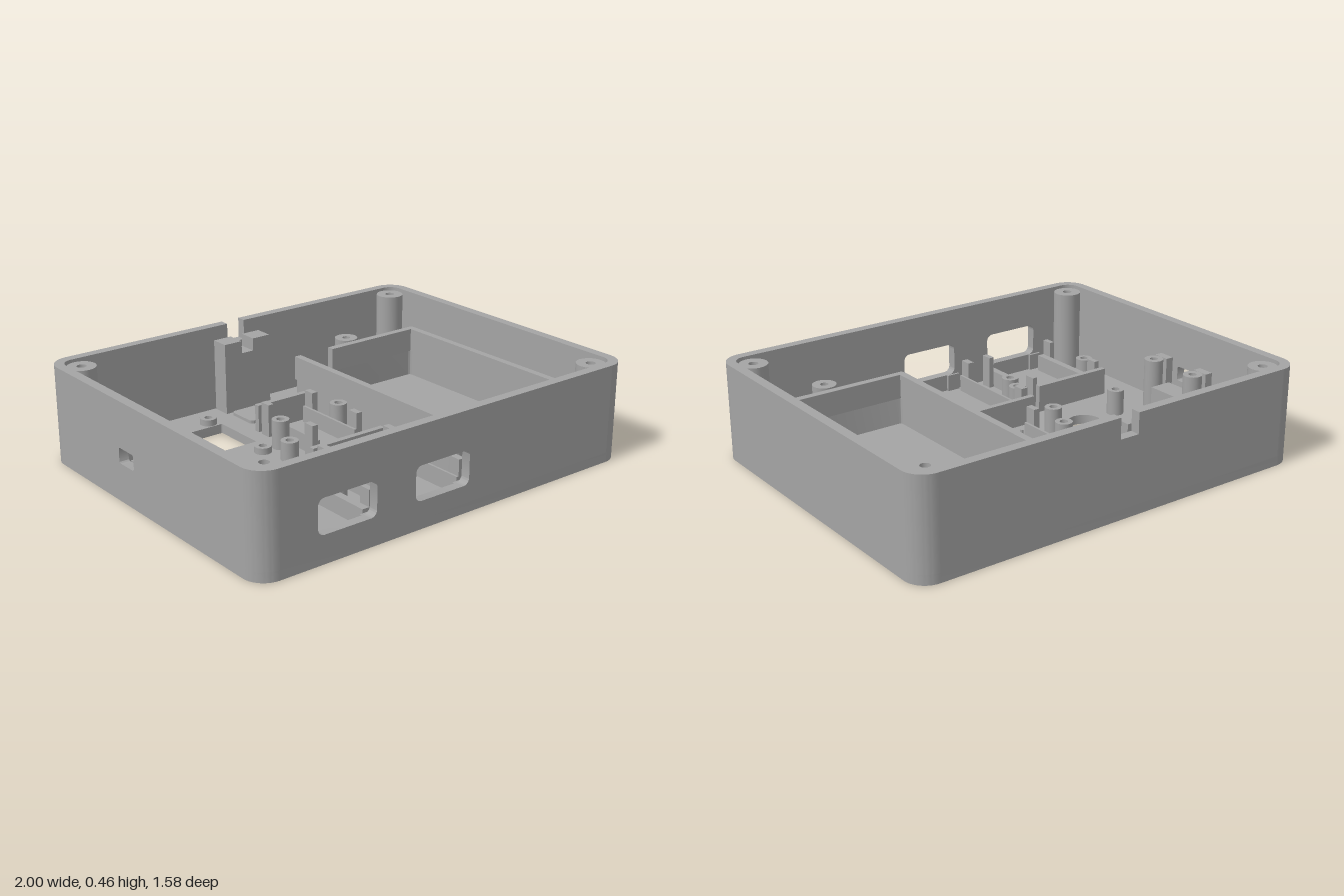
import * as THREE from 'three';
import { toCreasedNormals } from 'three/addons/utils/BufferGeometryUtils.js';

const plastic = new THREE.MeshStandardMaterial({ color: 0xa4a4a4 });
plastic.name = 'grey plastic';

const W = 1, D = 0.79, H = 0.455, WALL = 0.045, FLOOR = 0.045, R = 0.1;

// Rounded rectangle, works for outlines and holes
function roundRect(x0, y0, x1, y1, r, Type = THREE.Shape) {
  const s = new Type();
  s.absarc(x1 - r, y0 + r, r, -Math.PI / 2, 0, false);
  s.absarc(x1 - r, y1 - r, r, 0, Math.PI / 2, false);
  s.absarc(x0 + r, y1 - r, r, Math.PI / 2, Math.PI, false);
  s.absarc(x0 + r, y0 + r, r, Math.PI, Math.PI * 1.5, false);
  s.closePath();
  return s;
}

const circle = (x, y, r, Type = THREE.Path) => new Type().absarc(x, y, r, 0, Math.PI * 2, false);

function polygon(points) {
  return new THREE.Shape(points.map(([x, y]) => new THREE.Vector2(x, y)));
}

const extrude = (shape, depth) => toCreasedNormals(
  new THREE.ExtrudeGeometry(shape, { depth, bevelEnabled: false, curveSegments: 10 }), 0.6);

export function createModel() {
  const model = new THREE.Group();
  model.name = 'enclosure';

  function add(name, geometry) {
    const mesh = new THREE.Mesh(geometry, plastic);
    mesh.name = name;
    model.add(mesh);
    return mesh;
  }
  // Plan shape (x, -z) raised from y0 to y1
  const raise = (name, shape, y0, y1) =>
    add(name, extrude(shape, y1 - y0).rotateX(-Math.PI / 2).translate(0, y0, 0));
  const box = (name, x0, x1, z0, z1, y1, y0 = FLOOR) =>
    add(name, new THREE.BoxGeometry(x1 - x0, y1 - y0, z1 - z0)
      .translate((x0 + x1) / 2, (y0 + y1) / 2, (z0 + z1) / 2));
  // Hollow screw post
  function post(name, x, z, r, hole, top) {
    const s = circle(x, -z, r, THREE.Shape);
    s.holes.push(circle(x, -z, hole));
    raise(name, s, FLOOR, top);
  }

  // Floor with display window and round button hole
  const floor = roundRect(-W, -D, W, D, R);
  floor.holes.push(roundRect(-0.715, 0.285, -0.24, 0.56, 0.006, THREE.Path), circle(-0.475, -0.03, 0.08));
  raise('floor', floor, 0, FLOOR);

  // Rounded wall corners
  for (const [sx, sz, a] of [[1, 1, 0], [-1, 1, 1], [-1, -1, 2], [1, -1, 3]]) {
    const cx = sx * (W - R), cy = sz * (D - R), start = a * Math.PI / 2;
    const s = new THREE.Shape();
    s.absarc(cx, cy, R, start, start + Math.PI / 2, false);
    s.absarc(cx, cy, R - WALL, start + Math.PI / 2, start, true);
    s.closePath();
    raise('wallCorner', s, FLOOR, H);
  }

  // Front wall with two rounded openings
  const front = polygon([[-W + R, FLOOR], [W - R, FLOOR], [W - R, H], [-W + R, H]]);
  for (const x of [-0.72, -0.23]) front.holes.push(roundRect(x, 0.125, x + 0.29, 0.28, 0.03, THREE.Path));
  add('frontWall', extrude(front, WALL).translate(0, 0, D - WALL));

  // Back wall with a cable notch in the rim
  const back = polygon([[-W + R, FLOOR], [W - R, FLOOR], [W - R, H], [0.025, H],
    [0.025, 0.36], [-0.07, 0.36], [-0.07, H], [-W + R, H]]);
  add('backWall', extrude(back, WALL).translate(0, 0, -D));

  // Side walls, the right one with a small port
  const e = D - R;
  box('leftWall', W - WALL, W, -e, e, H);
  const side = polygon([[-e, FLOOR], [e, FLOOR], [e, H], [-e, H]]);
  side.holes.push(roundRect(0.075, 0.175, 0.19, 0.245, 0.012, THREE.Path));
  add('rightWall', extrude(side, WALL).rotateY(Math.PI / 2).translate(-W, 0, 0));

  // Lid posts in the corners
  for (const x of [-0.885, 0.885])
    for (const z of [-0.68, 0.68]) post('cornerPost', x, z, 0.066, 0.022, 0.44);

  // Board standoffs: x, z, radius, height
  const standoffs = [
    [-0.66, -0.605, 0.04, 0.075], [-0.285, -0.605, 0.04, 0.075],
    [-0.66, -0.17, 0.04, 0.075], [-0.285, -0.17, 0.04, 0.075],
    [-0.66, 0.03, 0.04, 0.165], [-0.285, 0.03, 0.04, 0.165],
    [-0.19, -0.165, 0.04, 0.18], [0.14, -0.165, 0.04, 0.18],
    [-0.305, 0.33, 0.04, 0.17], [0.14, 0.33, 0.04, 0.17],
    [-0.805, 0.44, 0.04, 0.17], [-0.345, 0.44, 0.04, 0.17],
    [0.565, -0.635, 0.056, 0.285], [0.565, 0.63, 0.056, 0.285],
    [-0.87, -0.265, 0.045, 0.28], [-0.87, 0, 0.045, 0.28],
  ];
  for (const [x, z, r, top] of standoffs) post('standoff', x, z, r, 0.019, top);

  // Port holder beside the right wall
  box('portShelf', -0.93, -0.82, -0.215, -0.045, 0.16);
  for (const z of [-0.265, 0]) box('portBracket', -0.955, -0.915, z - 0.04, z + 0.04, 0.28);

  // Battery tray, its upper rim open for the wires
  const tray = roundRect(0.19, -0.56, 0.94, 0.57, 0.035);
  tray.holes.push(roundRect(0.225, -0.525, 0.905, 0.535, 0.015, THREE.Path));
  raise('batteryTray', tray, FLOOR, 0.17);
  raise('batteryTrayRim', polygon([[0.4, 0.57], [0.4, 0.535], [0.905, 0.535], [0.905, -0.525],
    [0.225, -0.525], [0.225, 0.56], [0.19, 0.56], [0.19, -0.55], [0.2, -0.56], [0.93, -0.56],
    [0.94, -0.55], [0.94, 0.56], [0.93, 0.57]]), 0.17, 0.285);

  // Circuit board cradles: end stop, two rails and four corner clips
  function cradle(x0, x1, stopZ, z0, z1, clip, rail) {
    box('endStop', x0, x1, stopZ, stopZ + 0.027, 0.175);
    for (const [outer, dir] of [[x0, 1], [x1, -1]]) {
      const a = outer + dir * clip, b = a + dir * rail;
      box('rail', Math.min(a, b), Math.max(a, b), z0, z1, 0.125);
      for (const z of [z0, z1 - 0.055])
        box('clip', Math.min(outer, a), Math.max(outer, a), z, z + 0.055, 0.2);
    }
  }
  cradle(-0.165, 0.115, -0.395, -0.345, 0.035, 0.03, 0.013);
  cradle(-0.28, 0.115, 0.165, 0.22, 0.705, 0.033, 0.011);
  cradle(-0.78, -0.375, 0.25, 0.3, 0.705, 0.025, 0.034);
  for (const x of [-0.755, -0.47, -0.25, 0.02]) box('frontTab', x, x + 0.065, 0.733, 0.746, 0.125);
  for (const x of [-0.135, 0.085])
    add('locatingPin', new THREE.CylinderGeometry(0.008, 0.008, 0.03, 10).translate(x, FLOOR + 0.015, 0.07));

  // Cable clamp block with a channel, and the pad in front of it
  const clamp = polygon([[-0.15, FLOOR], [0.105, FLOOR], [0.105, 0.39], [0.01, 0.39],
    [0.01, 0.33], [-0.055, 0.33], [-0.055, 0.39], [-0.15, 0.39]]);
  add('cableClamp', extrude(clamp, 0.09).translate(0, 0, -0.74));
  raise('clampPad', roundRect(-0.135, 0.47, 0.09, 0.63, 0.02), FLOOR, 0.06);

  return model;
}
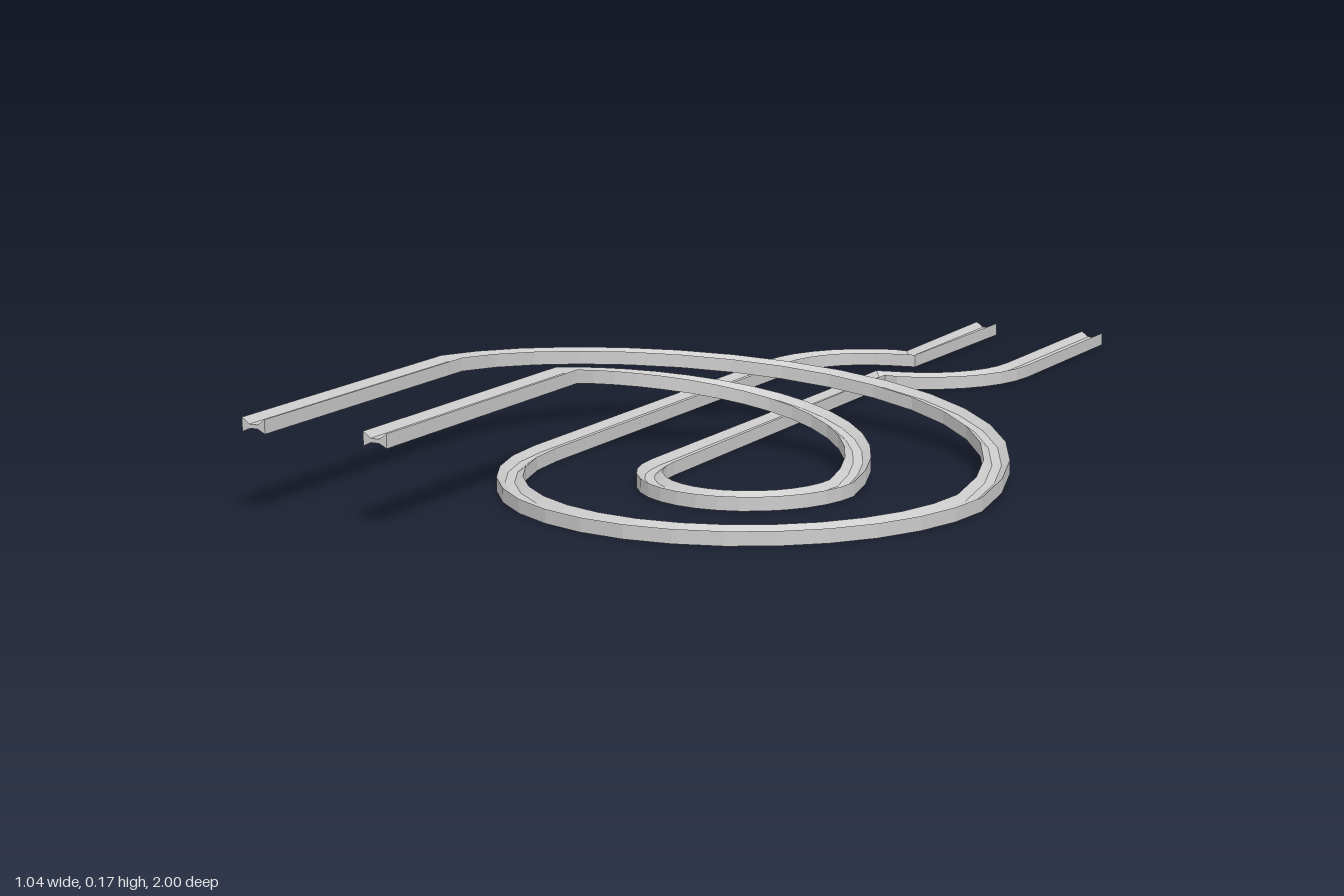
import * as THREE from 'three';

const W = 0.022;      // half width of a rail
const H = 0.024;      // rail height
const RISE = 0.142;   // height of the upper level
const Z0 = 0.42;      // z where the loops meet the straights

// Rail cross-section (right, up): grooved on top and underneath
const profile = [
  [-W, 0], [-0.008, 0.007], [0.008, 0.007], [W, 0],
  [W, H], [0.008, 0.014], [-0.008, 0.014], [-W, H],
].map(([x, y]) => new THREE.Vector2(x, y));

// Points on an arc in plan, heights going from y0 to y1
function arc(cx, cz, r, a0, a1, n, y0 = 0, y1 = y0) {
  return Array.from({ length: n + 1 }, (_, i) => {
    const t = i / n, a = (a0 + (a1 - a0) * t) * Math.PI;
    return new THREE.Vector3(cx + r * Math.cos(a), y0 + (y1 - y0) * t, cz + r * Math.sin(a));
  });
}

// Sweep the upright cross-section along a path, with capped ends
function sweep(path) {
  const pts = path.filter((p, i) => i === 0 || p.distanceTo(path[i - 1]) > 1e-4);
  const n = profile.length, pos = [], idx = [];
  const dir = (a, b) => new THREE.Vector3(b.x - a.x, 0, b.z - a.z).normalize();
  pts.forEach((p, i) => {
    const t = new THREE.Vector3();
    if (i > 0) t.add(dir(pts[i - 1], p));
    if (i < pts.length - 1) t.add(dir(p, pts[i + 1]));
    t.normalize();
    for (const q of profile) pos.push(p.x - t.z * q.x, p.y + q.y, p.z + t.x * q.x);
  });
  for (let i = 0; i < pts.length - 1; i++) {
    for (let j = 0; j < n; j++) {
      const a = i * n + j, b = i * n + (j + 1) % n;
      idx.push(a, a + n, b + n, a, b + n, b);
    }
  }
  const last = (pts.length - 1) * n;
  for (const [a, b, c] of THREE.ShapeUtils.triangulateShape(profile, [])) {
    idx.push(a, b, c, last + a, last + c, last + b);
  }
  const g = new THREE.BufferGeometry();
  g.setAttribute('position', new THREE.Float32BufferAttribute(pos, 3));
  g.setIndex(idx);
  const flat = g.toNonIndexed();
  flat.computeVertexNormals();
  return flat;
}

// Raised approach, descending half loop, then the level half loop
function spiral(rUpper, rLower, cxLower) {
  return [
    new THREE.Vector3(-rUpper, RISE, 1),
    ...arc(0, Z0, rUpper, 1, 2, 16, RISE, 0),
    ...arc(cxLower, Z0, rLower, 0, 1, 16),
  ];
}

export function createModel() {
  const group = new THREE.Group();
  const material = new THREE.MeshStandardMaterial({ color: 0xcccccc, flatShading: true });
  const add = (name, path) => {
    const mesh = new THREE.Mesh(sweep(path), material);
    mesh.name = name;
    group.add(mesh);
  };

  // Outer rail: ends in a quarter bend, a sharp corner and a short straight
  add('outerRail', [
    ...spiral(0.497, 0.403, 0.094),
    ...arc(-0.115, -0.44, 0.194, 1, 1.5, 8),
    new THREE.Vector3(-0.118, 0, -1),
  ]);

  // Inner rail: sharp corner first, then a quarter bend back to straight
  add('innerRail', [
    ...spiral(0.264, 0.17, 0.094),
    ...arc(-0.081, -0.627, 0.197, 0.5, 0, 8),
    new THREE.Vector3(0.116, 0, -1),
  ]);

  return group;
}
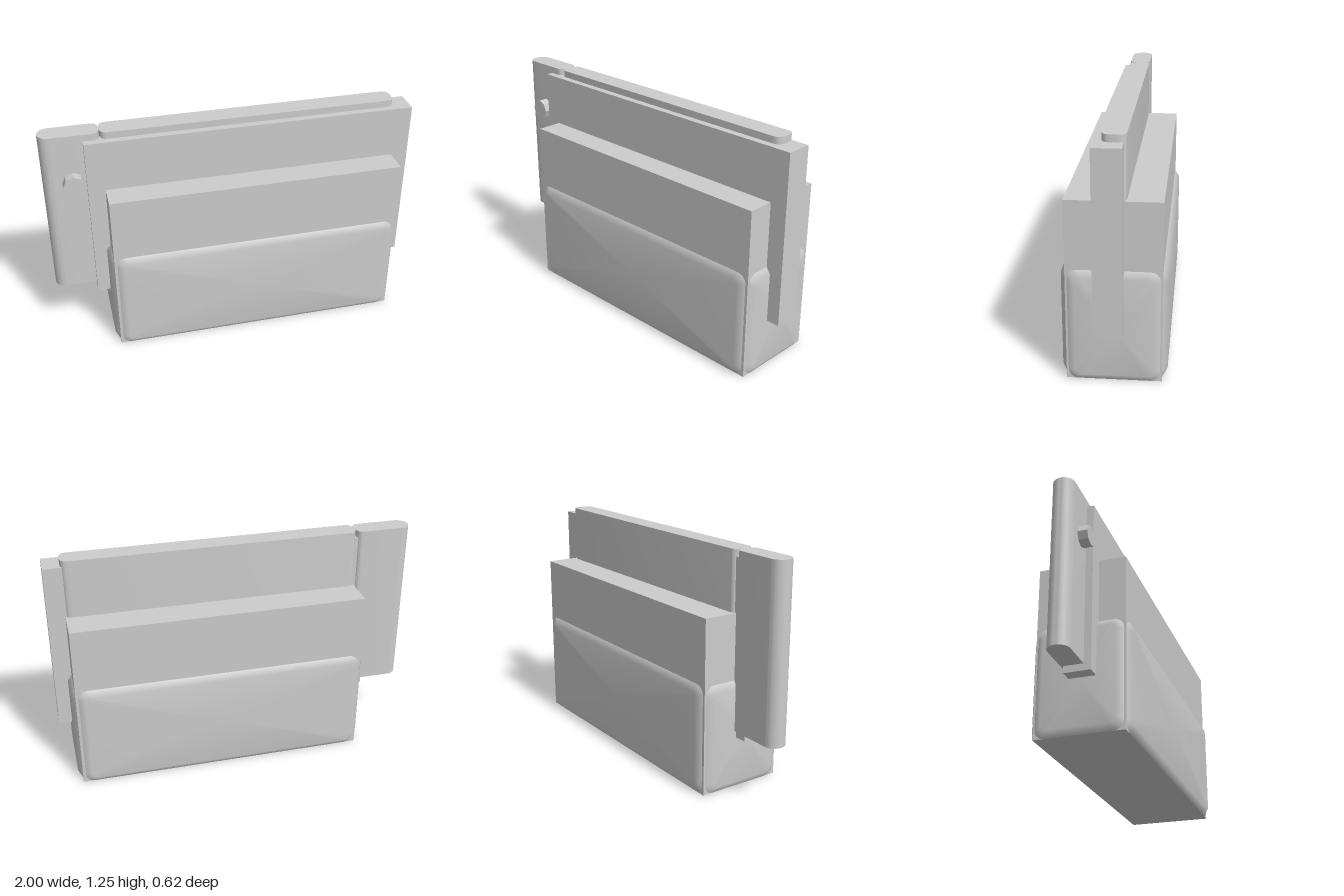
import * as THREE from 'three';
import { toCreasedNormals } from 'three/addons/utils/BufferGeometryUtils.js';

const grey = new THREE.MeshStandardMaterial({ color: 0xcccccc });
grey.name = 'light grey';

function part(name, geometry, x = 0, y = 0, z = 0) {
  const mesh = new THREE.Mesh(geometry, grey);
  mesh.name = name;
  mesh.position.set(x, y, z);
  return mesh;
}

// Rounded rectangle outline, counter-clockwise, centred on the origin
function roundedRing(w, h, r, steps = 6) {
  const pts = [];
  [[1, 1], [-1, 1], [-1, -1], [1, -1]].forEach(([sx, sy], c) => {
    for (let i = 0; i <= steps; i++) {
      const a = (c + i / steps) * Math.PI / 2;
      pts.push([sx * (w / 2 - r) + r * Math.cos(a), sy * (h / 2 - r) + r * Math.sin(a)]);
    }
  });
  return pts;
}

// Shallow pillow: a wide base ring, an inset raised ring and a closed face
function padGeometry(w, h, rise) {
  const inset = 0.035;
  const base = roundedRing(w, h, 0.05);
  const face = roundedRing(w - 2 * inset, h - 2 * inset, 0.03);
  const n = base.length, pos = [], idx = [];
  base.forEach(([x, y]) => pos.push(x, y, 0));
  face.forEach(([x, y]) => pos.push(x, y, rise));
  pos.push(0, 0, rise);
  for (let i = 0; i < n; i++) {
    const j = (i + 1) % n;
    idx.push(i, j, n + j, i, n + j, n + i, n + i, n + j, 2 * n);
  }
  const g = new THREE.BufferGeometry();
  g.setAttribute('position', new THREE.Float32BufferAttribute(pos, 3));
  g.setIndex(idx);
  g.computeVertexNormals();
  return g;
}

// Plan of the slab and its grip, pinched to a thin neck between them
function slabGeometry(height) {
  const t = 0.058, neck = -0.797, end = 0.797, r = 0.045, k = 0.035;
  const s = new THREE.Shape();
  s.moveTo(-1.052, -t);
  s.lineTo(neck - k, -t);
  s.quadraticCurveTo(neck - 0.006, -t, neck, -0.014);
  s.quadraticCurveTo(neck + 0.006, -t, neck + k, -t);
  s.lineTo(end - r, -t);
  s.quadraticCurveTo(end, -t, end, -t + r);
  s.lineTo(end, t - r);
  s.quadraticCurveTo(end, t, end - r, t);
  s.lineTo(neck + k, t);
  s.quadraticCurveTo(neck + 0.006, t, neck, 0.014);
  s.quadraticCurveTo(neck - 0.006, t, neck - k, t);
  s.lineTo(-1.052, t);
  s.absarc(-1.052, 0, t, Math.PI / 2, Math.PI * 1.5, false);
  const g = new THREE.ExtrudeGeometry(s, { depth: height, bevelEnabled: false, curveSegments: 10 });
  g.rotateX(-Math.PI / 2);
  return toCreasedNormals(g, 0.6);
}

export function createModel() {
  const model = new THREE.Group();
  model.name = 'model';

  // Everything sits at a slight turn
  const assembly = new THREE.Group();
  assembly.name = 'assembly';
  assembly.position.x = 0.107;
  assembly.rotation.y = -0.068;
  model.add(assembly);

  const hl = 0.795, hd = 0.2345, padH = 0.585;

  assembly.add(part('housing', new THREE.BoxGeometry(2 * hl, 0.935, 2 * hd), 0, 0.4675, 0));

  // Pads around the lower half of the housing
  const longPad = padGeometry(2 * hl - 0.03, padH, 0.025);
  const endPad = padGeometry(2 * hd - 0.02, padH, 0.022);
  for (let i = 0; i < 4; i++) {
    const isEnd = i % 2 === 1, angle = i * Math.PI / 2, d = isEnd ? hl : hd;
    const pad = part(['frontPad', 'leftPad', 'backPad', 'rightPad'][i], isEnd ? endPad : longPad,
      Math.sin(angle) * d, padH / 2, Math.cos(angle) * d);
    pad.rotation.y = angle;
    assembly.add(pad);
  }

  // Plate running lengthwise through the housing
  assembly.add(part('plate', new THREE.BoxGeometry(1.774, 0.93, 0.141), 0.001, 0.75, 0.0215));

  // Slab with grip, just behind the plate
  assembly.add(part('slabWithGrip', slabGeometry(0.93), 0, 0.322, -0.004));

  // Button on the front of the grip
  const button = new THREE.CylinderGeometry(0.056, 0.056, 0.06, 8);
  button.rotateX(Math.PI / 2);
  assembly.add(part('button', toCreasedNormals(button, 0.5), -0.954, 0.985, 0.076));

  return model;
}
* * * * * * * * *
▸ **Try it**
Take the material above from its first line through the line that has "const circle = (x, y, r, Type" and copy it exactly, without any pictures.

▸ **Solution to this exercise**
import * as THREE from 'three';
import { toCreasedNormals } from 'three/addons/utils/BufferGeometryUtils.js';

const plastic = new THREE.MeshStandardMaterial({ color: 0xa4a4a4 });
plastic.name = 'grey plastic';

const W = 1, D = 0.79, H = 0.455, WALL = 0.045, FLOOR = 0.045, R = 0.1;

// Rounded rectangle, works for outlines and holes
function roundRect(x0, y0, x1, y1, r, Type = THREE.Shape) {
  const s = new Type();
  s.absarc(x1 - r, y0 + r, r, -Math.PI / 2, 0, false);
  s.absarc(x1 - r, y1 - r, r, 0, Math.PI / 2, false);
  s.absarc(x0 + r, y1 - r, r, Math.PI / 2, Math.PI, false);
  s.absarc(x0 + r, y0 + r, r, Math.PI, Math.PI * 1.5, false);
  s.closePath();
  return s;
}

const circle = (x, y, r, Type = THREE.Path) => new Type().absarc(x, y, r, 0, Math.PI * 2, false);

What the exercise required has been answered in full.